= Beginning of Section =
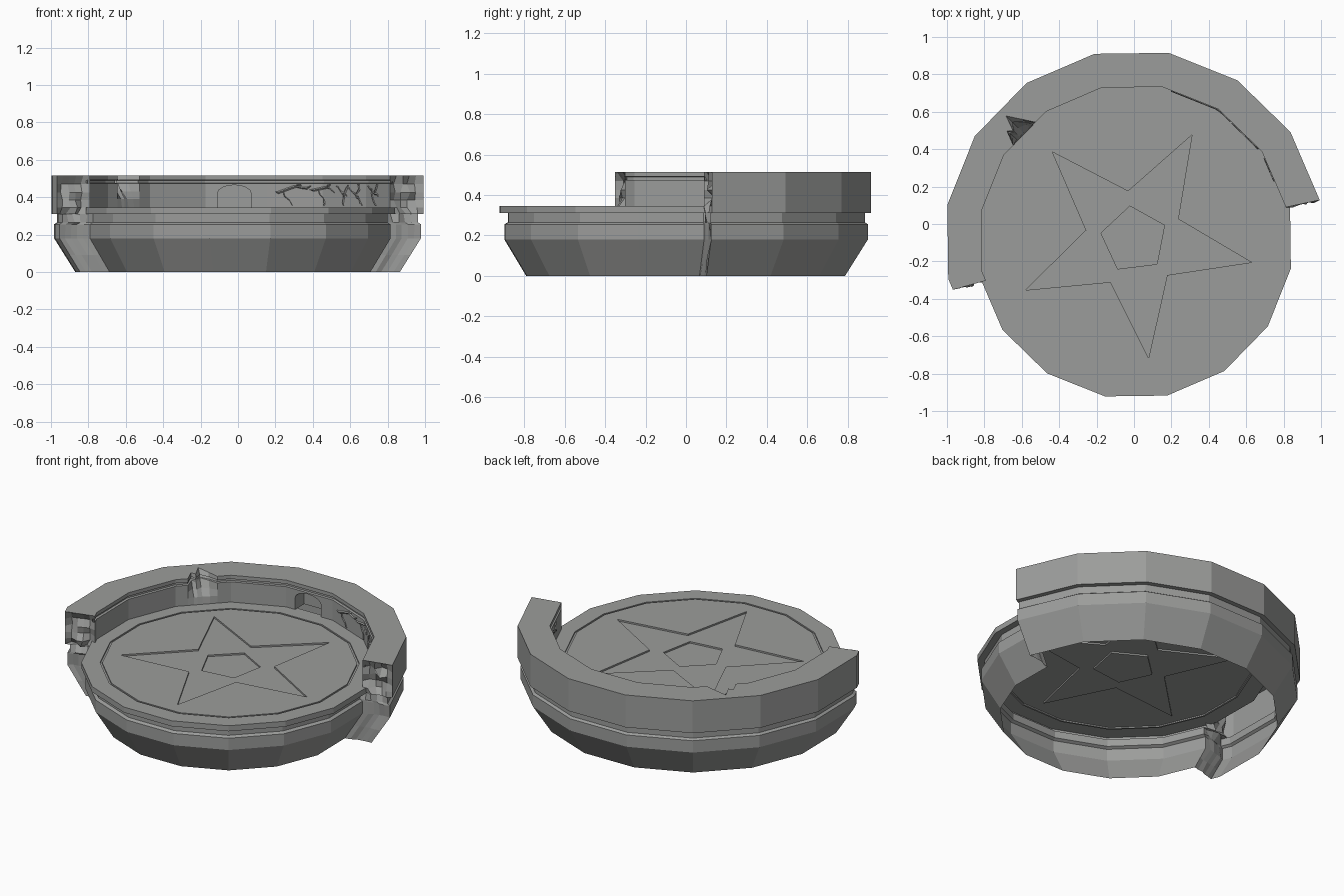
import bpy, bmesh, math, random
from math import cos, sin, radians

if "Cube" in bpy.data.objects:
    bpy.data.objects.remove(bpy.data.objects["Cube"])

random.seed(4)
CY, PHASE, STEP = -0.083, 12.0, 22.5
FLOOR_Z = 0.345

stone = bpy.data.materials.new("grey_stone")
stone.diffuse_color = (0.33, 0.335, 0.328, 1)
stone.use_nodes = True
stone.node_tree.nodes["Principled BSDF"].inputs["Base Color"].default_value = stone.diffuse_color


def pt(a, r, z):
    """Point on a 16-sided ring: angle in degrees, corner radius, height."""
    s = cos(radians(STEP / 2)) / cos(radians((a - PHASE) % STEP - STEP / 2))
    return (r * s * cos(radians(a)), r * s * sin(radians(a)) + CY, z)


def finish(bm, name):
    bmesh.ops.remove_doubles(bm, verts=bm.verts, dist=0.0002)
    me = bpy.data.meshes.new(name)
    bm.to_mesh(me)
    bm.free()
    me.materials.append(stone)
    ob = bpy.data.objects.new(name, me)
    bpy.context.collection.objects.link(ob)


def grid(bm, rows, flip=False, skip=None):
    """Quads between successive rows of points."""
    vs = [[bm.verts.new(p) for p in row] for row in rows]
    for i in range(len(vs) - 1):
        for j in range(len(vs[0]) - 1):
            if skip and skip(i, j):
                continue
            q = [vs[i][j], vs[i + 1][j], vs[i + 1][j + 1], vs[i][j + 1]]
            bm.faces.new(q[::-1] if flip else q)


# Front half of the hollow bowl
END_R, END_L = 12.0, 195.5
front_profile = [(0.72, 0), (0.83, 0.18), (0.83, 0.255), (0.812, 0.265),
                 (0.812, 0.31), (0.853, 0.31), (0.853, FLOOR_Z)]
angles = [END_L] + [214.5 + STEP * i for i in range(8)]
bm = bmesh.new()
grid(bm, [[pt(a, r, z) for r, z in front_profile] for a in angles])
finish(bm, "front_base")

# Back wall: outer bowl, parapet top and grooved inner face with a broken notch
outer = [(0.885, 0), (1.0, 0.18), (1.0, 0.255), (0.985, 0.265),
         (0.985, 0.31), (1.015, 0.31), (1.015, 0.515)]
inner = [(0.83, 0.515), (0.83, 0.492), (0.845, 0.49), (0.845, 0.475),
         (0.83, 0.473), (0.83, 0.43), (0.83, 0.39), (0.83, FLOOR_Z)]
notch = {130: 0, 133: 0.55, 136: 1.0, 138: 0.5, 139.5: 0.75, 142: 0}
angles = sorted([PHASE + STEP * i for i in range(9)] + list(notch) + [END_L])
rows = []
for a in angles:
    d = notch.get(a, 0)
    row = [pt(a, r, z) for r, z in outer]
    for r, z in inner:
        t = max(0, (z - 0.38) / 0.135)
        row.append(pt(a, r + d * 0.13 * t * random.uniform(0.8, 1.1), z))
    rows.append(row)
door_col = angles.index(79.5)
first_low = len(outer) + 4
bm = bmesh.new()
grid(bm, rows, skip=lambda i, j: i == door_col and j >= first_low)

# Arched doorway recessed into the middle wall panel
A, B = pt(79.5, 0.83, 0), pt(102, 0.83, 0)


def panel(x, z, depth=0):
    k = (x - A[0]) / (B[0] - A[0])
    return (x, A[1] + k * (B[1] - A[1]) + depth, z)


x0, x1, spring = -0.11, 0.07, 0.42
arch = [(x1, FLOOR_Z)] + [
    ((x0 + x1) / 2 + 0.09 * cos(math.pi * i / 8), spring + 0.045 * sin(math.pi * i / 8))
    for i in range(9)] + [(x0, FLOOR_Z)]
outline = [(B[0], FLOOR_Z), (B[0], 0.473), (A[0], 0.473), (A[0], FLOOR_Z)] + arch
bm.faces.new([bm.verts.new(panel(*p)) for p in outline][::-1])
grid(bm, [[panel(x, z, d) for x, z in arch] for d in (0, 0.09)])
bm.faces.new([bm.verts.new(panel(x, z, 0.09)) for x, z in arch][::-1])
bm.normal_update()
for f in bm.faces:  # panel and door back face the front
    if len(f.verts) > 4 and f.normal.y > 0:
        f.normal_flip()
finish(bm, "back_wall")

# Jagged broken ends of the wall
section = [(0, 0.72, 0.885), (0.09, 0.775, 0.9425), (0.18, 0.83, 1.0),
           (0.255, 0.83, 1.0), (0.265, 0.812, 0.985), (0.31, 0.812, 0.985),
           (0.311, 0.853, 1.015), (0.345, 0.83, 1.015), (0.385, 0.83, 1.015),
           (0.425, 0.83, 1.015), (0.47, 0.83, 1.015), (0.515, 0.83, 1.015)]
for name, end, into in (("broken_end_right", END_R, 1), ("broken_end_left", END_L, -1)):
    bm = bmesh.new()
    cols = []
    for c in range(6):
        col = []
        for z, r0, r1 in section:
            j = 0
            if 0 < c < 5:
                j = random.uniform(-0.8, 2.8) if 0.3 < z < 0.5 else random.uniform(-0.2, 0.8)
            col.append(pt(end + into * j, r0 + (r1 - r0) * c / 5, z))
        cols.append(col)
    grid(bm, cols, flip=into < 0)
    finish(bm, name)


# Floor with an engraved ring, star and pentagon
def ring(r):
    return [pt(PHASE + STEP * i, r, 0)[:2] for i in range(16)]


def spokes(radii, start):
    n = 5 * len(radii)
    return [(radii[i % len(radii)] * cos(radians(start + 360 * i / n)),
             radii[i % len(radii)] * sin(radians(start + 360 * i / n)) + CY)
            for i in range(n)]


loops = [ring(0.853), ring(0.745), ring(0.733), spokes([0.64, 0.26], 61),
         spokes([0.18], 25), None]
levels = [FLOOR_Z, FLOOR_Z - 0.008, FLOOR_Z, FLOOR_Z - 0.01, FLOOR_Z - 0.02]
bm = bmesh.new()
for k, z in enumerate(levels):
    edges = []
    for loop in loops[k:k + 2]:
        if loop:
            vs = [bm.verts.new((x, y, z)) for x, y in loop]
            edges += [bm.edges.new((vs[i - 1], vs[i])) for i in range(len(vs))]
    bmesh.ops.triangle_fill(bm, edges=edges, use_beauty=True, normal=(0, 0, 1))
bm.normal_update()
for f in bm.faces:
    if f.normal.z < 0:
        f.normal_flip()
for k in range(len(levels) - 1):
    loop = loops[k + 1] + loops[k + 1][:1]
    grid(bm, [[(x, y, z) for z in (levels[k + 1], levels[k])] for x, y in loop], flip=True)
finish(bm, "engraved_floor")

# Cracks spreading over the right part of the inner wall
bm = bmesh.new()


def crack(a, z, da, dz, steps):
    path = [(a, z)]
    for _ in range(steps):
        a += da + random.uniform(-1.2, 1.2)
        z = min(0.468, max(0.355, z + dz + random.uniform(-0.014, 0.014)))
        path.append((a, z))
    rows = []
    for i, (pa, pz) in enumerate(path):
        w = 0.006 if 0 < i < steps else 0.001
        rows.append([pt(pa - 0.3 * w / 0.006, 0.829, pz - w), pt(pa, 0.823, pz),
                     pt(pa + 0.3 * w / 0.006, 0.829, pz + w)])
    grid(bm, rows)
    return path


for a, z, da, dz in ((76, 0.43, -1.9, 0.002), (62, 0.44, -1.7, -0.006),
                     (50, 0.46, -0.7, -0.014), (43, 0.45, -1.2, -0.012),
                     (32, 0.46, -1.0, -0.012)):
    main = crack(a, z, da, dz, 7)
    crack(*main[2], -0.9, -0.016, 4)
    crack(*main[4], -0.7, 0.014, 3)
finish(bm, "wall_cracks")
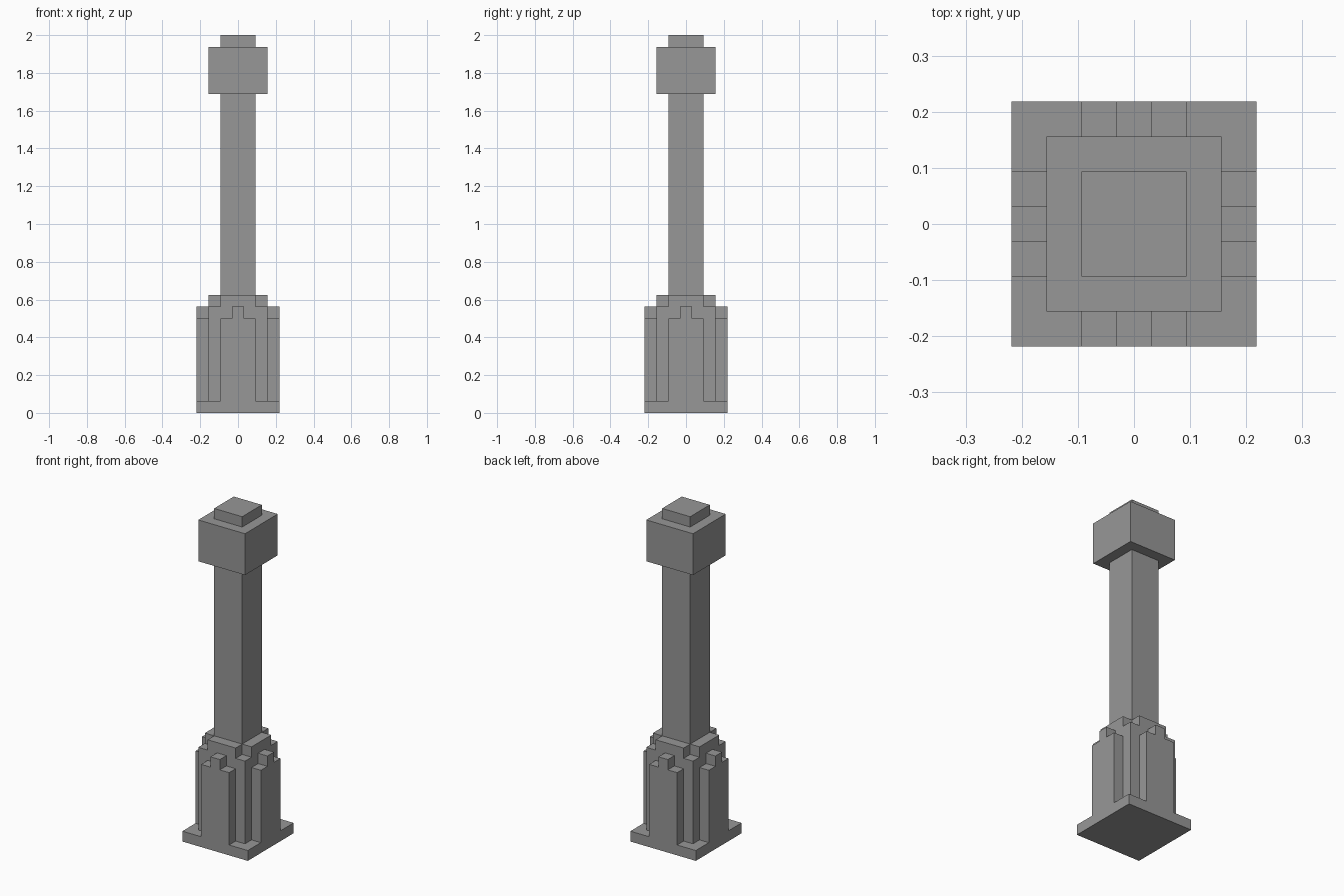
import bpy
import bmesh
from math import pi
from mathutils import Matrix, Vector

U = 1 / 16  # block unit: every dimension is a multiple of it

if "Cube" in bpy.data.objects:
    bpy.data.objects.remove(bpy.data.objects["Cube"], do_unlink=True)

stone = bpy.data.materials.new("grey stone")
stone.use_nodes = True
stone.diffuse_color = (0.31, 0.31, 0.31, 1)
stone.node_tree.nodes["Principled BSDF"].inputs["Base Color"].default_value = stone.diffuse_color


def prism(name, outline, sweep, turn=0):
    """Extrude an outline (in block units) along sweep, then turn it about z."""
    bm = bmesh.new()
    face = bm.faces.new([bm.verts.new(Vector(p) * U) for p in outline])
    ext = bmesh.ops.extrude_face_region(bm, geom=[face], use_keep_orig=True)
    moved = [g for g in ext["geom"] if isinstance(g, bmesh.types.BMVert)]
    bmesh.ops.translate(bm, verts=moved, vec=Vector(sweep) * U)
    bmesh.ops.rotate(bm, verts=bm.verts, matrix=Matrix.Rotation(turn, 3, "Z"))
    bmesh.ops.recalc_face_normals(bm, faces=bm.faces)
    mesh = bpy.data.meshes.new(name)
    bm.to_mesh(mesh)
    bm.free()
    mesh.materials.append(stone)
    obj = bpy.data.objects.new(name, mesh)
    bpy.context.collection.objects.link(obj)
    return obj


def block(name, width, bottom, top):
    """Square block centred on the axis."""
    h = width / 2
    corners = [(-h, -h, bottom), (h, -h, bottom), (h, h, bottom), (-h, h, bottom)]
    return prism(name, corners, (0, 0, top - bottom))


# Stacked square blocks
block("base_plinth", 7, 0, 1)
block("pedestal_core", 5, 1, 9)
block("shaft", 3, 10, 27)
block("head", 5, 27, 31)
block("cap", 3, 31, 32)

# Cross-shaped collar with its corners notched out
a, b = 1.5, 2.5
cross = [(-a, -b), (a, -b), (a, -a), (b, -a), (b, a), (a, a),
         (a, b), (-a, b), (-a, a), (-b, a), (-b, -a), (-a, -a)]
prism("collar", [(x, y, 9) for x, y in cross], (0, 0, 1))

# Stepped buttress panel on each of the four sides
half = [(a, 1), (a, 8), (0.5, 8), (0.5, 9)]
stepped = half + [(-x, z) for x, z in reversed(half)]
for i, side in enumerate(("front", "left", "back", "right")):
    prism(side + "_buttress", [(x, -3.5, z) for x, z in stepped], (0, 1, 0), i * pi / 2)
= End of Section =
● **What to do**
What are the lines, exactly as written above, from the line with "me = bpy.data.meshes.new(name)" to the line with "k = (x - A[0]) / (B[0] - A[0])", both included? Output only those.

● **Written solution**
    me = bpy.data.meshes.new(name)
    bm.to_mesh(me)
    bm.free()
    me.materials.append(stone)
    ob = bpy.data.objects.new(name, me)
    bpy.context.collection.objects.link(ob)


def grid(bm, rows, flip=False, skip=None):
    """Quads between successive rows of points."""
    vs = [[bm.verts.new(p) for p in row] for row in rows]
    for i in range(len(vs) - 1):
        for j in range(len(vs[0]) - 1):
            if skip and skip(i, j):
                continue
            q = [vs[i][j], vs[i + 1][j], vs[i + 1][j + 1], vs[i][j + 1]]
            bm.faces.new(q[::-1] if flip else q)


# Front half of the hollow bowl
END_R, END_L = 12.0, 195.5
front_profile = [(0.72, 0), (0.83, 0.18), (0.83, 0.255), (0.812, 0.265),
                 (0.812, 0.31), (0.853, 0.31), (0.853, FLOOR_Z)]
angles = [END_L] + [214.5 + STEP * i for i in range(8)]
bm = bmesh.new()
grid(bm, [[pt(a, r, z) for r, z in front_profile] for a in angles])
finish(bm, "front_base")

# Back wall: outer bowl, parapet top and grooved inner face with a broken notch
outer = [(0.885, 0), (1.0, 0.18), (1.0, 0.255), (0.985, 0.265),
         (0.985, 0.31), (1.015, 0.31), (1.015, 0.515)]
inner = [(0.83, 0.515), (0.83, 0.492), (0.845, 0.49), (0.845, 0.475),
         (0.83, 0.473), (0.83, 0.43), (0.83, 0.39), (0.83, FLOOR_Z)]
notch = {130: 0, 133: 0.55, 136: 1.0, 138: 0.5, 139.5: 0.75, 142: 0}
angles = sorted([PHASE + STEP * i for i in range(9)] + list(notch) + [END_L])
rows = []
for a in angles:
    d = notch.get(a, 0)
    row = [pt(a, r, z) for r, z in outer]
    for r, z in inner:
        t = max(0, (z - 0.38) / 0.135)
        row.append(pt(a, r + d * 0.13 * t * random.uniform(0.8, 1.1), z))
    rows.append(row)
door_col = angles.index(79.5)
first_low = len(outer) + 4
bm = bmesh.new()
grid(bm, rows, skip=lambda i, j: i == door_col and j >= first_low)

# Arched doorway recessed into the middle wall panel
A, B = pt(79.5, 0.83, 0), pt(102, 0.83, 0)


def panel(x, z, depth=0):
    k = (x - A[0]) / (B[0] - A[0])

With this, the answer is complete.